natural (leaving in the ground, clamping)
fruit cheeses (intensely flavoured fruit preserves) butters and curds
cordials / syrups
ketchup and sauces
preserving in oil
salting and curing (vegetables/fish and meat)
and brewing and wine making!
The pages are jam packed (LOL with or without the pun) with information and incredible photographs / illustrations. Hopefully, without infringing on copyright, here is a taster of what the book contains:
There are so many details, and delicious recipes in this book - I couldn't wait to start. But it was near the end of the day. My eyes happened to fall on an absolute gem - "Bottled whole tomatoes". Easy peasy - just wash the tomatoes, sprinkle salt and sugar and lemon juice over them - toss, ram into your preserving jar, seal and cook via the hot bath method. Brilliant! Even this novice could do that. I did :-)
I used some surplus baby tomatoes which I had harvested on Friday.

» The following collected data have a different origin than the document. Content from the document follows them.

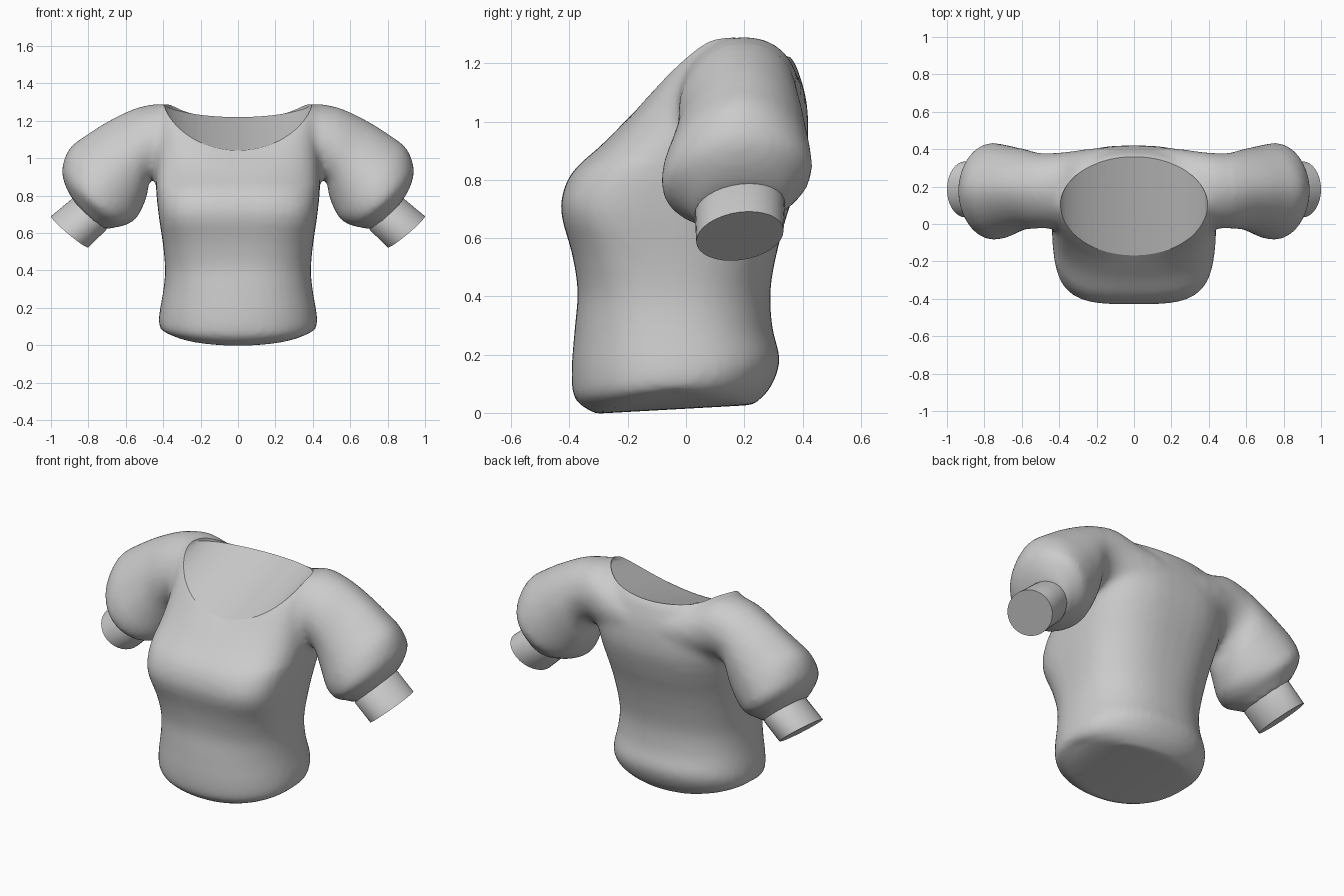
import bpy, bmesh, math

if "Cube" in bpy.data.objects:
    bpy.data.objects.remove(bpy.data.objects["Cube"])

fabric = bpy.data.materials.new("light_grey_fabric")
fabric.diffuse_color = (0.6, 0.6, 0.6, 1)
fabric.use_nodes = True
fabric.node_tree.nodes["Principled BSDF"].inputs["Base Color"].default_value = fabric.diffuse_color


def refine(rows, steps):
    """Catmull-Rom interpolation of rows of numbers."""
    out = []
    for i in range(len(rows) - 1):
        a, b, c, d = (rows[max(0, min(len(rows) - 1, i + k))] for k in (-1, 0, 1, 2))
        for s in range(steps):
            t = s / steps
            out.append([0.5 * (2 * q + (r - p) * t + (2 * p - 5 * q + 4 * r - u) * t * t
                               + (3 * q - p - 3 * r + u) * t ** 3)
                        for p, q, r, u in zip(a, b, c, d)])
    return out + [rows[-1]]


def loft(name, rings):
    """Skin rings of points and close both ends with strips."""
    bm = bmesh.new()
    vs = [[bm.verts.new(p) for p in ring] for ring in rings]
    n = len(vs[0])
    for a, b in zip(vs, vs[1:]):
        for i in range(n):
            j = (i + 1) % n
            bm.faces.new((a[i], a[j], b[j], b[i]))
    for ring in (vs[0], vs[-1]):
        for i in range(n // 2):
            f = [ring[i], ring[i + 1], ring[-i - 1], ring[-i]]
            bm.faces.new(list(dict.fromkeys(f)))
    bmesh.ops.recalc_face_normals(bm, faces=bm.faces)
    me = bpy.data.meshes.new(name)
    bm.to_mesh(me)
    bm.free()
    ob = bpy.data.objects.new(name, me)
    bpy.context.collection.objects.link(ob)
    me.materials.append(fabric)
    return ob


def bake(ob):
    """Apply all modifiers of an object."""
    bpy.context.view_layer.update()
    dg = bpy.context.evaluated_depsgraph_get()
    me = bpy.data.meshes.new_from_object(ob.evaluated_get(dg))
    ob.modifiers.clear()
    ob.data = me


def combine(ob, others, operation):
    for o in others:
        m = ob.modifiers.new("combine", "BOOLEAN")
        m.operation, m.object, m.solver = operation, o, "EXACT"
    bake(ob)
    for o in others:
        bpy.data.objects.remove(o)


def sgn_pow(v, e):
    return math.copysign(abs(v) ** e, v)


def body_ring(row, n=48):
    yf, yb, w, zf, zs, zb, ef, eb = row
    yc = (yf + yb) / 2
    pts = []
    for i in range(n):
        a = 2 * math.pi * i / n
        back = i < n / 2
        e = 2 / (eb if back else ef)
        c, s = sgn_pow(math.cos(a), e), sgn_pow(math.sin(a), e)
        pts.append((w * c, yc + (yb - yf) / 2 * s,
                    zs + ((zb if back else zf) - zs) * abs(s) ** 1.3))
    return pts


def sleeve_ring(row, side, n=32):
    tx, tz, bx, bz, y0, y1, ex = row
    pts = []
    for i in range(n):
        a = 2 * math.pi * i / n
        e = 2 / ex if i < n / 2 else 1      # upper half may be slimmer
        c, s = sgn_pow(math.cos(a), e), sgn_pow(math.sin(a), e)
        y = (y0 + y1) / 2 + (y1 - y0) / 2 * c
        pts.append((side * ((tx + bx) / 2 + (tx - bx) / 2 * s), y,
                    (tz + bz) / 2 + (tz - bz) / 2 * s + 0.12 * (y - 0.19)))
    return pts


# Body, hem to above the neckline:
# front y, back y, half width, z at front, side, back, squareness of front, back
body = [
    (-0.31, 0.23, 0.36, -0.003, 0.065, 0.027, 2.1, 2.1),
    (-0.38, 0.287, 0.412, 0.045, 0.085, 0.082, 2.2, 2.2),
    (-0.393, 0.322, 0.423, 0.14, 0.15, 0.18, 2.25, 2.3),
    (-0.382, 0.297, 0.400, 0.29, 0.29, 0.29, 2.35, 2.3),
    (-0.372, 0.29, 0.390, 0.42, 0.40, 0.42, 2.6, 2.3),
    (-0.392, 0.312, 0.400, 0.55, 0.53, 0.55, 3.0, 2.4),
    (-0.43, 0.347, 0.422, 0.70, 0.68, 0.68, 3.6, 2.5),
    (-0.395, 0.387, 0.437, 0.82, 0.82, 0.80, 3.3, 2.6),
    (-0.295, 0.418, 0.44, 0.915, 0.96, 0.93, 2.8, 2.7),
    (-0.23, 0.415, 0.43, 0.98, 1.12, 1.06, 2.5, 2.7),
    (-0.195, 0.39, 0.42, 1.015, 1.23, 1.16, 2.2, 2.4),
    (-0.165, 0.357, 0.39, 1.045, 1.292, 1.225, 2.0, 2.0),
    (-0.09, 0.28, 0.30, 1.12, 1.31, 1.28, 2.0, 2.0),
]
blouse = loft("blouse", [body_ring(r) for r in refine(body, 3)])

# Yoke and puffed sleeve, out to the wrist:
# upper x, z, lower x, z, front y, back y, fullness of upper half
puff = [
    (0.05, 1.19, 0.05, 0.88, 0.08, 0.412, 2),
    (0.18, 1.21, 0.20, 0.89, 0.06, 0.408, 2),
    (0.30, 1.25, 0.31, 0.90, 0.01, 0.395, 2),
    (0.40, 1.294, 0.41, 0.915, -0.02, 0.382, 2),
    (0.54, 1.27, 0.47, 0.885, -0.025, 0.38, 1.9),
    (0.69, 1.20, 0.487, 0.80, -0.03, 0.40, 1.8),
    (0.81, 1.125, 0.515, 0.73, -0.055, 0.415, 1.8),
    (0.90, 1.055, 0.55, 0.675, -0.08, 0.428, 1.8),
    (0.94, 0.95, 0.605, 0.645, -0.078, 0.43, 1.9),
    (0.925, 0.86, 0.67, 0.63, -0.01, 0.375, 2),
    (0.885, 0.785, 0.705, 0.62, 0.03, 0.34, 2),
]
cuff = [
    (0.83, 0.815, 0.68, 0.68, 0.06, 0.31, 2),
    (0.885, 0.785, 0.705, 0.617, 0.03, 0.34, 2),
    (1.0, 0.69, 0.80, 0.525, 0.035, 0.335, 2),
]
combine(blouse, [loft("sleeve", [sleeve_ring(r, s) for r in refine(puff, 3)])
                 for s in (1, -1)], "UNION")

# Knit body and sleeves into one even skin
knit = blouse.modifiers.new("knit", "REMESH")
knit.mode, knit.voxel_size = "VOXEL", 0.018
bake(blouse)

# Soften everything a little and the armholes more
bm = bmesh.new()
bm.from_mesh(blouse.data)
seam = [v for v in bm.verts if 0.2 < abs(v.co.x) < 0.52 and v.co.z > 0.86]
for verts, times in ((list(bm.verts), 2), (seam, 9)):
    for _ in range(times):
        bmesh.ops.smooth_vert(bm, verts=verts, factor=0.5, use_axis_x=True,
                              use_axis_y=True, use_axis_z=True)
bm.to_mesh(blouse.data)
bm.free()

# Cut the neck opening with a saddle-shaped floor, then add the crisp cuffs
neck = body_ring((-0.168, 0.36, 0.395, 1.04, 1.288, 1.22, 2.0, 2.0), 64)
cutter = loft("neck_cutter", [neck, [(x, y, 1.6) for x, y, z in neck]])
cutter.hide_render = True
combine(blouse, [cutter], "DIFFERENCE")
combine(blouse, [loft("cuff", [sleeve_ring(r, s) for r in cuff]) for s in (1, -1)], "UNION")

blouse.data.materials.clear()
blouse.data.materials.append(fabric)
for p in blouse.data.polygons:
    p.material_index = 0
bpy.context.view_layer.objects.active = blouse
blouse.select_set(True)
bpy.ops.object.shade_smooth_by_angle(angle=math.radians(35))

The recipe is easily convertible for cooking in the solar oven.
|The tomatoes "shrink" whilst they are in the|
hot water bath - producing a delicious juice :-)
It is the type of book that one can use over and over again and then, when one is too old to continue preserving, pass it on to a daughter or son and it will still be applicable in 50 - 100 years time.
Now - all I need to do is get to the local market and purchase all those fruits and vegetables which I am unable to grow but would like to preserve... I now know how!